Re: Math Tutor
Have you tried the King homework club? They have teachers available Mon-Thurs afterschool. My daughter, 7th grade, has received lots of help. Her math teacher stays late every Thursday to help students. There is also before school tutoring every morning and the primary focus is math. Dionne
My daughter graduated from King Middle School last spring, and was very pleased with it, as were her mother and I. The principal, Neil Smith, is excellent, as are some of the teachers--Mr. Delepine (math) and Mr. Stanley (orchestra), to name two. The weak points would be social studies (which seems usual in California schools) and the science department--Ms. McCullough is very good, but we're still digging up gems from another science teacher (the first was that Archimedes designed the Trojan Horse). Watch out for teachers who are too fond of the kind of "group work" that is really one or two students per group doing the assignment while the rest goof off and the teacher catches up on paperwork or takes a nap.
Regarding boredom in school, it seems to have been endemic at least since Shakespeare's time:
"Love goes toward love as schoolboys from their books, But love from love, toward school with heavy looks."There is repetition, but at least some of it is unavoidable: some kids are unprepared. (One of the drawbacks of having a good math teacher in 8th grade is that you hear a lot of the same things again in 9th.) Some call for stringent academic standards to deal with this, but I favor moderation: I would rather see some repetition in 9th-grade math classes than see kids kept in middle school another year until they get the Pythagorean Theorem right.
And 14-year-olds as a group tend to complain a lot; a hopeless-ennui hormone seems to kick in around then.
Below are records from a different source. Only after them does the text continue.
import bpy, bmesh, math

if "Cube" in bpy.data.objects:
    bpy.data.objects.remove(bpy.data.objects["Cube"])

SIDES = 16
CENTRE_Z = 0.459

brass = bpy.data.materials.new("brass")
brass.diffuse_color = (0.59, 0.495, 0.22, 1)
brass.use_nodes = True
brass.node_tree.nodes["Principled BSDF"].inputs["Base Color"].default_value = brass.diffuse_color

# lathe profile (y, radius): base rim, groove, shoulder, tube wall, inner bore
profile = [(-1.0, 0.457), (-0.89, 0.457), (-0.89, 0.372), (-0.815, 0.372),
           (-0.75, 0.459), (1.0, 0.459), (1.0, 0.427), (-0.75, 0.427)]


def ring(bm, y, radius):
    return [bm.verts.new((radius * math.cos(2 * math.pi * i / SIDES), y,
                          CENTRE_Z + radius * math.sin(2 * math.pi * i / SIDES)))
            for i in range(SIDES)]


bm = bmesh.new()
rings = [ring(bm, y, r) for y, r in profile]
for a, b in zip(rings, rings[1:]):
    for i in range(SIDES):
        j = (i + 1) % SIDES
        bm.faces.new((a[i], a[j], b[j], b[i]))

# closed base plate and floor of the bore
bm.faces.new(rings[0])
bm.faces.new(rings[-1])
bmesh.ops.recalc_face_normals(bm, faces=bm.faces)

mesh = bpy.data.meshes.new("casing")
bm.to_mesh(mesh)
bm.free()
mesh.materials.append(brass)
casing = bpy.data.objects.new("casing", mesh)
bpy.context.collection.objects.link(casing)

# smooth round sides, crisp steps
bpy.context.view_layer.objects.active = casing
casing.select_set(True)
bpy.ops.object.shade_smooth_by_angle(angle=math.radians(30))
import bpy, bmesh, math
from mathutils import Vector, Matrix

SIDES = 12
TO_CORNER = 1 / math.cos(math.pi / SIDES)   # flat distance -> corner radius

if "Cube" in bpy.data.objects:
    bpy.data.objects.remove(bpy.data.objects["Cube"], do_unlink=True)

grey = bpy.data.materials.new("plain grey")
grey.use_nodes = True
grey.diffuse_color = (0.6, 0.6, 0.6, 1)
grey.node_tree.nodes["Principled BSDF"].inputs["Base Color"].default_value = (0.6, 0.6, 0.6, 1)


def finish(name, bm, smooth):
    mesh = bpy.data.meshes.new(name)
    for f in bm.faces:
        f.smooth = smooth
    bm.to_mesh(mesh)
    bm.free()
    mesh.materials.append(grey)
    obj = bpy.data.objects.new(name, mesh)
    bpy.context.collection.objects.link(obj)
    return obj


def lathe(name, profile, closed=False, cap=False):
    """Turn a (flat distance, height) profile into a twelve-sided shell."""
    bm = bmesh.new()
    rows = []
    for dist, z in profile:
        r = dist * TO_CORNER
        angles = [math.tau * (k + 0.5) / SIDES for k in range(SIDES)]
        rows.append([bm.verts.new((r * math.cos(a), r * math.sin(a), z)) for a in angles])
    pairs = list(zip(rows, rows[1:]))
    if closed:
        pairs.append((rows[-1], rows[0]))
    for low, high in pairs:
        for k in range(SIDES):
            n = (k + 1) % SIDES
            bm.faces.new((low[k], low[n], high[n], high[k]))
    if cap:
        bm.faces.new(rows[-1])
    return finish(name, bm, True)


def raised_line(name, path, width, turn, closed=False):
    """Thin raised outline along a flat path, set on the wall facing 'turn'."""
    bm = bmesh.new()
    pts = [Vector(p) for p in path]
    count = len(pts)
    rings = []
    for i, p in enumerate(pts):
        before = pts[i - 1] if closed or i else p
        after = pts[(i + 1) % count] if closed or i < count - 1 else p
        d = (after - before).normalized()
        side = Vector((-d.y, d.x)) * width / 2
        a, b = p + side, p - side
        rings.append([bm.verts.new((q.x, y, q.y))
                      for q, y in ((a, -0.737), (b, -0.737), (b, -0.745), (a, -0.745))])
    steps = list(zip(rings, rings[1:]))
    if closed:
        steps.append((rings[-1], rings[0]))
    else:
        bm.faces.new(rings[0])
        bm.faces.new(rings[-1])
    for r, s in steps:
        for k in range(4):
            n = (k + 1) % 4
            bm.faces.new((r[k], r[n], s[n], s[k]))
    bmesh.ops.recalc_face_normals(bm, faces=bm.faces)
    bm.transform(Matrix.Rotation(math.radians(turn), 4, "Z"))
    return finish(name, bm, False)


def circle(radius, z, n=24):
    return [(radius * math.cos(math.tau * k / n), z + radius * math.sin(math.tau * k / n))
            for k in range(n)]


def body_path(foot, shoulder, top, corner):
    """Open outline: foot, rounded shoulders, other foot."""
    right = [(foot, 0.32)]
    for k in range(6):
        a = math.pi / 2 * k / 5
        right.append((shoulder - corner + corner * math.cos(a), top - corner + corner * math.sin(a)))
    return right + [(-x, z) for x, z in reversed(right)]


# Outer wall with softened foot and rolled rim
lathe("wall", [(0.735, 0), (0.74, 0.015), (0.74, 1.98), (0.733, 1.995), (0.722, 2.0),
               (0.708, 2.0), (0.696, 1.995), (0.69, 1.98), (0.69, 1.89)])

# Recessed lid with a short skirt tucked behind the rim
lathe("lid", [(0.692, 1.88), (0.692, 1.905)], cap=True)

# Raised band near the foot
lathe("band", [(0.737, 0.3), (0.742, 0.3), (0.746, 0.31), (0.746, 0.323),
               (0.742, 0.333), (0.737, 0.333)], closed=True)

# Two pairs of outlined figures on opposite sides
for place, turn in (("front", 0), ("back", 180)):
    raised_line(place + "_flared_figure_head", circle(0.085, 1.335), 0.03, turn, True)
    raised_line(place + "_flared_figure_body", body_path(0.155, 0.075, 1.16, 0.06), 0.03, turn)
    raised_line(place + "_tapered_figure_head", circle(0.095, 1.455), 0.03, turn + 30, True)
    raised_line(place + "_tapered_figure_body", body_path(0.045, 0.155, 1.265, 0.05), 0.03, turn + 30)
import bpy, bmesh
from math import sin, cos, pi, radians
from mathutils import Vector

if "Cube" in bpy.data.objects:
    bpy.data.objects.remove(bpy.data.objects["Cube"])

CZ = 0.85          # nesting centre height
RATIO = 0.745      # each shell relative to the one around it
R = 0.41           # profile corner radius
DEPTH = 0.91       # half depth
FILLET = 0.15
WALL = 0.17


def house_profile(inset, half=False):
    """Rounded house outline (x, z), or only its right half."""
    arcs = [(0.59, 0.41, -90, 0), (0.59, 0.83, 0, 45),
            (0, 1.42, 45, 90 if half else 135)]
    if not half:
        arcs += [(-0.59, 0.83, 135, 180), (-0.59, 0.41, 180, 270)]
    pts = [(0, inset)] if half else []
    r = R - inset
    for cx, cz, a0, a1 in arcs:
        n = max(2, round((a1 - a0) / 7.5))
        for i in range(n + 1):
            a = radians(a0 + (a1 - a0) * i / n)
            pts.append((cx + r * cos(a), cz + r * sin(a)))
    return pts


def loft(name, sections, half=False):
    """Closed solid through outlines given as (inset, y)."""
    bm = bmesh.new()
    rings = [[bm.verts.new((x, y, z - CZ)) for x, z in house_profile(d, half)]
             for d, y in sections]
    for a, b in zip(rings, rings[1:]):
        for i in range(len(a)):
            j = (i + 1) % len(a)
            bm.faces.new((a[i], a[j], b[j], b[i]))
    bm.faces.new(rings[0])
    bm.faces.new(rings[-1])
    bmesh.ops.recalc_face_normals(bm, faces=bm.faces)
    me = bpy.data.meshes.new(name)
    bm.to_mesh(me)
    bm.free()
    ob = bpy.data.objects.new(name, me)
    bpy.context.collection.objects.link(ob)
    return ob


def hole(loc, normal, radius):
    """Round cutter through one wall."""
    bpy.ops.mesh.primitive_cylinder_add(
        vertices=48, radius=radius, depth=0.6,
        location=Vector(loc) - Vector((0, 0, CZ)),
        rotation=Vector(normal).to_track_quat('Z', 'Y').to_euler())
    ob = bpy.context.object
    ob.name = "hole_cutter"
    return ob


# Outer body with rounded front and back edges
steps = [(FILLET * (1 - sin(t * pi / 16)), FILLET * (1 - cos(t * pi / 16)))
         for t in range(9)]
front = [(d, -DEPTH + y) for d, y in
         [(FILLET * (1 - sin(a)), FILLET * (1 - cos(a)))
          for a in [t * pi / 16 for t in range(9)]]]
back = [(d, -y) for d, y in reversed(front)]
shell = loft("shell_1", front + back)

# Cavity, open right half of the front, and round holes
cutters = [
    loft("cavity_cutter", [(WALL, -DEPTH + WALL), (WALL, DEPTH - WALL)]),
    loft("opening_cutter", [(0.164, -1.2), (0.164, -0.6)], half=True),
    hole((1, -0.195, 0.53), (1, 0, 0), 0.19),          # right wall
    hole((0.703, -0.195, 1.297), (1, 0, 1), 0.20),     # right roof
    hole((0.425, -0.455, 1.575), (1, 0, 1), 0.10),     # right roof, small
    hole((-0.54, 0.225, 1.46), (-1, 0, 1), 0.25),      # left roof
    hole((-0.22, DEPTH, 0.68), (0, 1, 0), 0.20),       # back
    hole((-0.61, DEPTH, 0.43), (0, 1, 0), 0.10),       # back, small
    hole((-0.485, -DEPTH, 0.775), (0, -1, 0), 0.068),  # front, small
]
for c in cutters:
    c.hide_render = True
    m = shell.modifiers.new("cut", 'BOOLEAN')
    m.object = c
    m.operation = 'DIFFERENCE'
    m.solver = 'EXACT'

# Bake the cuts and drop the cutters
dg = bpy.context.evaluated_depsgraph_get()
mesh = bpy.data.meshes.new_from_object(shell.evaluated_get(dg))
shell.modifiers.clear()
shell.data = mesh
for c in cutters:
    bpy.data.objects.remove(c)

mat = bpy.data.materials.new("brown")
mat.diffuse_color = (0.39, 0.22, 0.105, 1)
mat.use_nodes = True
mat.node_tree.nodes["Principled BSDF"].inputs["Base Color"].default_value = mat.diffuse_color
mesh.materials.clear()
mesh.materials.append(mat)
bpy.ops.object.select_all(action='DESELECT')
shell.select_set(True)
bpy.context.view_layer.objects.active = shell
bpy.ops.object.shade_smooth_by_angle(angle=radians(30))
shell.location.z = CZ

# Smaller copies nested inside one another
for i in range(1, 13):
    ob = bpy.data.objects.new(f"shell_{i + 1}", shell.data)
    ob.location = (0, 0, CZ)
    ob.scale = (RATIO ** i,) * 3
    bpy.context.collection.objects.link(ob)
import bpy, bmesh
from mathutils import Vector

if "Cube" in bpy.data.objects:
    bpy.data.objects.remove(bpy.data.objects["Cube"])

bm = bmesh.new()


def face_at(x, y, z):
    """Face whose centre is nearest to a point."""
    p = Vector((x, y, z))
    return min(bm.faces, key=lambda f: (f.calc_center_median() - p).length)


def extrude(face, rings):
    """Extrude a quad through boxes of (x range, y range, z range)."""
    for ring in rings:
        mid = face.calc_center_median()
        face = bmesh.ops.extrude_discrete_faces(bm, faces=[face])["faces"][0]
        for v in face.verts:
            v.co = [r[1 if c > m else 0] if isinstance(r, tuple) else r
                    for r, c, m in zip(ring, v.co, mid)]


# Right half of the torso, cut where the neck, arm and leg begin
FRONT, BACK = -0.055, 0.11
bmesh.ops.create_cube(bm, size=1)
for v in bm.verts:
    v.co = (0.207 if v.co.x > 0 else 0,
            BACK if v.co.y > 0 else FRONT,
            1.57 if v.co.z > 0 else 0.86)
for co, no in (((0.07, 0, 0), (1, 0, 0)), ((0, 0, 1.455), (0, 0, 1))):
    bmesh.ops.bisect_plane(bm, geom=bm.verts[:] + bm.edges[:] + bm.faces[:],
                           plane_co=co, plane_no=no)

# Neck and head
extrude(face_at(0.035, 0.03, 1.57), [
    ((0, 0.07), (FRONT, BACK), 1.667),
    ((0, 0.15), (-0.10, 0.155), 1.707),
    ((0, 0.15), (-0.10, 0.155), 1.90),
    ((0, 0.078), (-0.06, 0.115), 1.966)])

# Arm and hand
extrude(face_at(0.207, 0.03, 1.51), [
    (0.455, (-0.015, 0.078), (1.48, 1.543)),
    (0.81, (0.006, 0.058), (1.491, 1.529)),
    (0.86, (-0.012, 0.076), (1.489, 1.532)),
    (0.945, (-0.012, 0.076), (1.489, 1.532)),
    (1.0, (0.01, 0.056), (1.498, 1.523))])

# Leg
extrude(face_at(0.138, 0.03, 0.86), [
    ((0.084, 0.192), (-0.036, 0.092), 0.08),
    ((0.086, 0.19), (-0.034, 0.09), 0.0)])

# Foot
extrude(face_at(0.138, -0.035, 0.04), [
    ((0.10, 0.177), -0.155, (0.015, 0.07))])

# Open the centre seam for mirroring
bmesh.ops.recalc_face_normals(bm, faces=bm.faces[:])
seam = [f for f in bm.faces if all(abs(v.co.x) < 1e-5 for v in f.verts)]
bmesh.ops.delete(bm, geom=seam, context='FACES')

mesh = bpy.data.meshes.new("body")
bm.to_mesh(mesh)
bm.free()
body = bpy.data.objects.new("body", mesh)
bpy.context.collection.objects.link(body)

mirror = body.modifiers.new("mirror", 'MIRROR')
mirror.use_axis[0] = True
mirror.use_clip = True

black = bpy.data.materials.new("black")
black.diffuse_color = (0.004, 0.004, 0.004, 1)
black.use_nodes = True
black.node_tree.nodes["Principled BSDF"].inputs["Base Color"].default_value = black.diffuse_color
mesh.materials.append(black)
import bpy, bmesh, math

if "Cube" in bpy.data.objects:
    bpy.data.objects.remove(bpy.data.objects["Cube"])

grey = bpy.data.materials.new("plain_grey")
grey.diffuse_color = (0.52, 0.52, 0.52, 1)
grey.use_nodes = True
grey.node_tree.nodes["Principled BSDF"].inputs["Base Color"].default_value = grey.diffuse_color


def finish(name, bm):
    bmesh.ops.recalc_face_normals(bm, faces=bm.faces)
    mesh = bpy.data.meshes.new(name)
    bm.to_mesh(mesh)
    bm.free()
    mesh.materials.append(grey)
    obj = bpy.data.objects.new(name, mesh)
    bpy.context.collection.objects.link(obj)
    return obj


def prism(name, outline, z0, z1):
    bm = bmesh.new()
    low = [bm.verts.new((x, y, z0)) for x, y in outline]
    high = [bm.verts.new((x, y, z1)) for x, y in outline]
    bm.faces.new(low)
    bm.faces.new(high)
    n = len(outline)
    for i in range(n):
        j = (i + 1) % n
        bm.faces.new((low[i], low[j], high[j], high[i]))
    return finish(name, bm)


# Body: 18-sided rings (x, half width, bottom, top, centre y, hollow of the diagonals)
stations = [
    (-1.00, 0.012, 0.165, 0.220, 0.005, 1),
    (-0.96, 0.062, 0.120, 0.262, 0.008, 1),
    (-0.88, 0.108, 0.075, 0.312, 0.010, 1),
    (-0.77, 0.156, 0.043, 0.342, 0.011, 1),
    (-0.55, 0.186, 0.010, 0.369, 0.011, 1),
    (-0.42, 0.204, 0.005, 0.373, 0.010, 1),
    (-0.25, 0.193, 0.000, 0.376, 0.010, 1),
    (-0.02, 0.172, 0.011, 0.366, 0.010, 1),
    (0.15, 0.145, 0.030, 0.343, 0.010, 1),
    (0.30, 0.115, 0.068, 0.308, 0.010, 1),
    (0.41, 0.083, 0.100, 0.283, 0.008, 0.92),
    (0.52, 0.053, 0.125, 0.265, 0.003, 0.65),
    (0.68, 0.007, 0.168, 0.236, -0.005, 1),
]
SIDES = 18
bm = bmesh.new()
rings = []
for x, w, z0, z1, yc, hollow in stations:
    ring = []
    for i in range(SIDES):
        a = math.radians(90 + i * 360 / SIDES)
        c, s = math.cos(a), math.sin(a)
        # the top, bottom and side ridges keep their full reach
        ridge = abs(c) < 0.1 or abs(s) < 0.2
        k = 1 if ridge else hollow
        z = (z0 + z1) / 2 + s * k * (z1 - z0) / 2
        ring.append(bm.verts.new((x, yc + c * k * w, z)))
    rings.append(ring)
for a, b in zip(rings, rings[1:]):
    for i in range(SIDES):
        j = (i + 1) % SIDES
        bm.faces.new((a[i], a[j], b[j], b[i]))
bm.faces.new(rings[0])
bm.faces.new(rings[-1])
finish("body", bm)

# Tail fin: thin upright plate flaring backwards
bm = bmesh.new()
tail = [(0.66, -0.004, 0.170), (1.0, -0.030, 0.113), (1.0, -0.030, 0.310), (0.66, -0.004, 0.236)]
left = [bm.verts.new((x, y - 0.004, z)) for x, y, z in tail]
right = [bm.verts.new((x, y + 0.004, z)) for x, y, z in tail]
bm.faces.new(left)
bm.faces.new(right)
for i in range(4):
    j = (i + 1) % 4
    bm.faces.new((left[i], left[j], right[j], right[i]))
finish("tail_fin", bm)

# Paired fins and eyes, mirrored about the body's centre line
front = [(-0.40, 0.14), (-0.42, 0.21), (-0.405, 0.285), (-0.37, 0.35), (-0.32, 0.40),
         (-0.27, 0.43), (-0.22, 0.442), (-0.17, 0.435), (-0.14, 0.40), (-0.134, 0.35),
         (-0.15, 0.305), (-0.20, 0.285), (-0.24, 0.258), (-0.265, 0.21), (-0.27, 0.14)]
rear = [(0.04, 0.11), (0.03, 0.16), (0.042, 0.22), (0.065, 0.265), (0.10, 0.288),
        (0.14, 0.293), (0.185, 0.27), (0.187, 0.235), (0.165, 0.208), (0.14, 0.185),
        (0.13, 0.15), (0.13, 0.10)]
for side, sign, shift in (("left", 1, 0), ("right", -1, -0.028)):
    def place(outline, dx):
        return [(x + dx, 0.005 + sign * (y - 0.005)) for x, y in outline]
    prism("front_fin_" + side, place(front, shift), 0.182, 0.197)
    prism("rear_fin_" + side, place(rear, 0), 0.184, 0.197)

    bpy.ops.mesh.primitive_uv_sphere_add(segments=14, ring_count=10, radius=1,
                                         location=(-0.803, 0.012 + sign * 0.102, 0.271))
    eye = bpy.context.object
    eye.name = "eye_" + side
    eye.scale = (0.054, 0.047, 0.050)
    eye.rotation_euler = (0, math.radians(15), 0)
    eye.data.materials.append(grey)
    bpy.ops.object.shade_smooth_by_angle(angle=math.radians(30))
I certainly attend to complaints of boredom, try to find their roots, and suggest or take measures to deal with them--but at that age a person is more than old enough to take some responsibility for their own education. If they're bored, they should do something about it--either on their own, or by rattling adults' cages till something happens. That's my take on it, anyway.
Regarding 6th-graders in middle school, the Berkeley schools as a whole endorse the idea: the layout now is K-5, 6-8, high school. How that works for a particular kid varies, of course; most seem to benefit from the wider horizon and greater challenges of middle school. John
I have one child at Longfellow and one at King. My son, 13, was at Longfellow for Elementary School but King seemed a better choice for him because I felt he was ready for an intermediate step - more like high school - which King is. I also wanted him to be able to take part in more sports, which he loves, and King provides much more of a setting for that - it has a pool and lots of acreage for all sorts of field and court sports, which Longfellow does not. King seems like an excellent school. I am happy with the level of instruction and the principal seems really on top of it. We have had no threatening or scarey incidents and I believe my son feels safe there. He has made lots of good friends. Barbara